Arrest and Jail Alternatives Law Enforcement Grant Program

The Arrest and Jail Alternatives Grant Program (RCW 36.28A.450) was established with the passage of HB 1767 in the 2019 Legislative Session. WASPC,  in consultation with the Law Enforcement Assisted Diversion (LEAD) National Support Bureau  (“NSB”), was tasked with the development and implementation of a grant program aimed at supporting local initiatives to properly identify criminal justice system-involved persons with substance use disorders and other behavioral health needs and engage those persons with therapeutic interventions and other services, the efficacy of which have been demonstrated by experience, peer-reviewed research, or which are credible promising practices, prior to or at the time of jail booking, or while in custody.

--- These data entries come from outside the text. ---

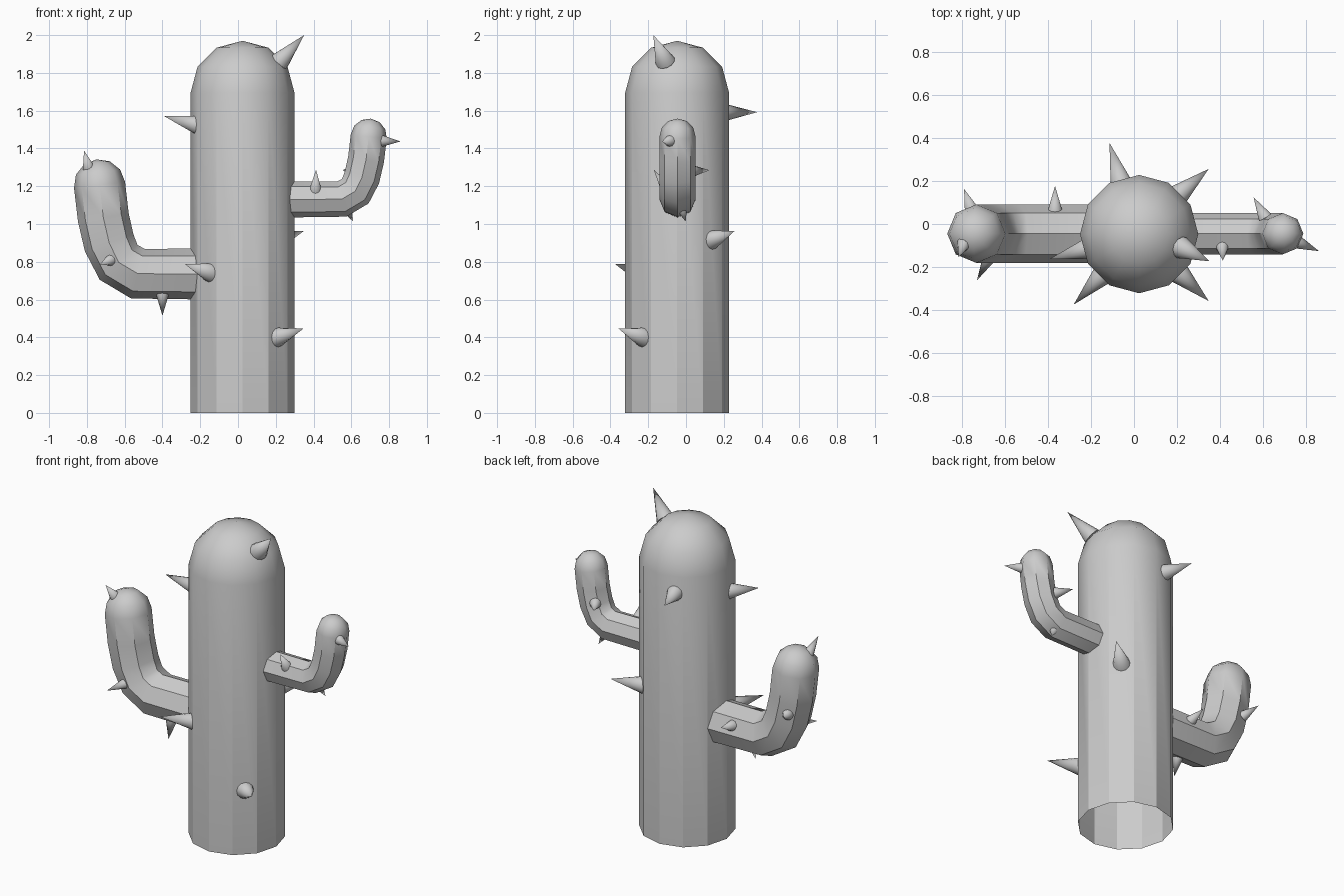
import bpy, bmesh
from math import sin, cos, pi, radians
from mathutils import Vector

if "Cube" in bpy.data.objects:
    bpy.data.objects.remove(bpy.data.objects["Cube"])


def finish(bm, name):
    bmesh.ops.recalc_face_normals(bm, faces=bm.faces[:])
    mesh = bpy.data.meshes.new(name)
    bm.to_mesh(mesh)
    bm.free()
    obj = bpy.data.objects.new(name, mesh)
    bpy.context.collection.objects.link(obj)
    return obj


def stem(name, path, y, r, n):
    """Sweep an n-gon along an (x, z) path and close it with a smooth dome."""
    pts = [Vector((x, y, z)) for x, z in path]
    last = len(pts) - 1
    side = Vector((0, 1, 0))
    rings = []
    for i, p in enumerate(pts):
        a = (p - pts[i - 1]).normalized() if i > 0 else Vector()
        b = (pts[i + 1] - p).normalized() if i < last else Vector()
        t = (a + b).normalized()
        rings.append((p, t, r))
    for deg in (30, 60):
        rings.append((pts[-1] + t * r * sin(radians(deg)), t, r * cos(radians(deg))))

    bm = bmesh.new()
    loops = []
    for p, d, rad in rings:
        up = side.cross(d)
        loops.append([bm.verts.new(p + rad * (side * cos(2 * pi * k / n) + up * sin(2 * pi * k / n)))
                      for k in range(n)])
    for a, b in zip(loops, loops[1:]):
        for k in range(n):
            bm.faces.new((a[k], a[(k + 1) % n], b[(k + 1) % n], b[k]))
    tip = bm.verts.new(pts[-1] + t * r)
    for k in range(n):
        bm.faces.new((loops[-1][k], loops[-1][(k + 1) % n], tip))
    for f in bm.faces:
        f.smooth = True
    # crisp ribs along the shaft, none on the dome
    for a, b in zip(loops[:last], loops[1:last + 1]):
        for k in range(n):
            bm.edges.get((a[k], b[k])).smooth = False
    return finish(bm, name)


def spine(name, base, tip, r):
    """Smooth cone from base centre to tip."""
    base, tip = Vector(base), Vector(tip)
    d = tip - base
    bm = bmesh.new()
    bmesh.ops.create_cone(bm, cap_ends=True, segments=12, radius1=r, radius2=0, depth=d.length)
    bmesh.ops.remove_doubles(bm, verts=bm.verts[:], dist=1e-5)
    for f in bm.faces:
        f.smooth = len(f.verts) == 3
    for v in bm.verts:
        v.co.z += d.length / 2
    obj = finish(bm, name)
    obj.rotation_mode = 'QUATERNION'
    obj.rotation_quaternion = d.to_track_quat('Z', 'Y')
    obj.location = base
    return obj


# trunk, open at the bottom
stem("trunk", [(0.024, 0), (0.024, 1.695)], -0.047, 0.275, 12)

# arms: the right one is a smaller mirrored copy of the left
bend = [(0.65, 0), (0.203, 0.002), (0.101, 0.062), (0.051, 0.165), (0.02, 0.30), (0, 0.472)]
for name, x0, z0, s, sx in (("left_arm", -0.733, 0.735, 1.0, 1), ("right_arm", 0.692, 1.13, 0.705, -1)):
    stem(name, [(x0 + sx * s * x, z0 + s * z) for x, z in bend], -0.045, 0.136 * s, 8)

# large spines on the trunk
trunk_spines = [
    ((0.22, -0.11, 1.86), (0.35, -0.173, 2.0)),
    ((-0.20, -0.11, 1.52), (-0.393, -0.163, 1.572)),
    ((-0.057, 0.18, 1.59), (-0.114, 0.377, 1.592)),
    ((0.20, 0.13, 0.915), (0.347, 0.256, 0.962)),
    ((-0.14, -0.23, 0.74), (-0.28, -0.374, 0.787)),
    ((0.205, -0.225, 0.40), (0.347, -0.358, 0.447)),
]
# small spines on the arms
arm_spines = [
    ((-0.79, -0.09, 1.295), (-0.815, -0.153, 1.388)),
    ((-0.67, -0.15, 0.81), (-0.73, -0.262, 0.787)),
    ((-0.40, -0.09, 0.625), (-0.40, -0.12, 0.515)),
    ((-0.367, 0.065, 0.785), (-0.367, 0.177, 0.815)),
    ((-0.755, 0.065, 0.96), (-0.79, 0.163, 1.0)),
    ((0.41, -0.10, 1.18), (0.413, -0.17, 1.287)),
    ((0.755, -0.082, 1.44), (0.86, -0.126, 1.437)),
    ((0.57, -0.025, 1.09), (0.61, -0.002, 1.013)),
    ((0.61, 0.03, 1.28), (0.556, 0.124, 1.285)),
]
for i, (b, t) in enumerate(trunk_spines):
    spine(f"trunk_spine_{i + 1}", b, t, 0.053)
for i, (b, t) in enumerate(arm_spines):
    spine(f"arm_spine_{i + 1}", b, t, 0.033)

The anticipated outcomes that applicants will need to address are as follows:

  1. To reduce arrests, time spent in custody, and/or recidivism for clients served by the program
  2. To increase access to and utilization of non-emergency community behavioral health services
  3. To reduce utilization of emergency services
  4. To increase resilience, stability, and well-being for clients served; and
  5. To reduce costs for the justice system compared to processing cases as usual through the justice system

The following is a short video outlining the Washington Arrest and Jail Alternatives Program.

 

2021-2022 AJA Grantees:
  • Catholic Community Services (Olympia): Catholic Community Services (CCS) operates the Arrest and Jail Alternatives (AJA) program, utilizing peer case managers and mental health professionals to assist Olympia community members facing challenges related to behavioral health, homelessness, and involvement with the criminal justice system. Peers draw upon their shared life experience in order to offer empowering, non-judgmental support to individuals who have been traditionally let down by systems of care. AJA employs a trauma-responsive and client-directed model based on principles of harm reduction, and seeks to improve access to services such as housing and non-emergency treatment for mental health and substance use disorders. The program’s goals include reducing recidivism, financial strain on the criminal justice system, and inappropriate utilization of emergency services. CCS staff work closely with the Olympia Police Department, Crisis Response Unit, and providers of behavioral health treatment, housing, and other services, seeking to walk with each individual towards resilience, stability, and greater well-being.

  • Olympic Peninsula Community Clinic (Port Angeles): REdisCOVERY is response, outreach and case management teams that respond to behavioral health crises in the field with law enforcement, conducts encampment outreach in the woods, performs home visits with Community Paramedics and links individuals to available and appropriate services when released from emergency room and/or jails. We reduce costs to the community by reducing the unnecessary use of emergency services because we effectively bring services to where they are needed, when they are needed. We provide street and shelter medical, mental health, and resource clinics and fierce advocacy for trauma informed treatment at all levels of care. We are a mobile response that includes specially trained de-escalators, medical professionals, psychiatric providers, and individuals with the treasure of lived experience and recovery. We are housed within the Olympic Peninsula Community Clinic (OPCC) otherwise known as the "free clinic" who have been providing services to our community's most vulnerable since 2001.

  • Comprehensive Healthcare (Walla Walla): The Walla Walla Law Enforcement Assisted Diversion (LEAD) program is a partnership between local law enforcement, legal system, community service providers, and assertive case managers to support individuals who commit low-level offenses, struggle with an unmet behavioral health need and/or extreme poverty gain access to supports to address problems they are facing. Comprehensive Healthcare and Blue Mountain Heart to Heart have partnered together to build a team of case managers to work with participants to identify their needs and connect them with community supports to address needs such as legal issues, behavioral health treatment, medication assisted treatment, education and employment training, housing and so much more. Walla Walla LEAD is a voluntary, referral based program free of time constraints that meets the participant where they’re at (literally and figuratively) to support them get on track and out of the legal system. The majority of participant engagement is in the field rather than in the office which builds trust and cultivates a relationship—the most powerful agent of transformation. 

Please note: grants awarded under this program are separate and distinct from grants awarded pursuant to RCW 36.28A.440 and SB 5380. Grant funds may not be used to fulfill minimum medical and treatment services that jails or community mental health agencies are legally required to provide.

RCW 36.28A.450(9) requires WASPC to submit annual reports on the status of the program. 

For additional information, please contact:
Steven Briggs, NCA | Programs Coordinator
WA Association of Sheriffs & Police Chiefs 
[email protected] or 360.486.2389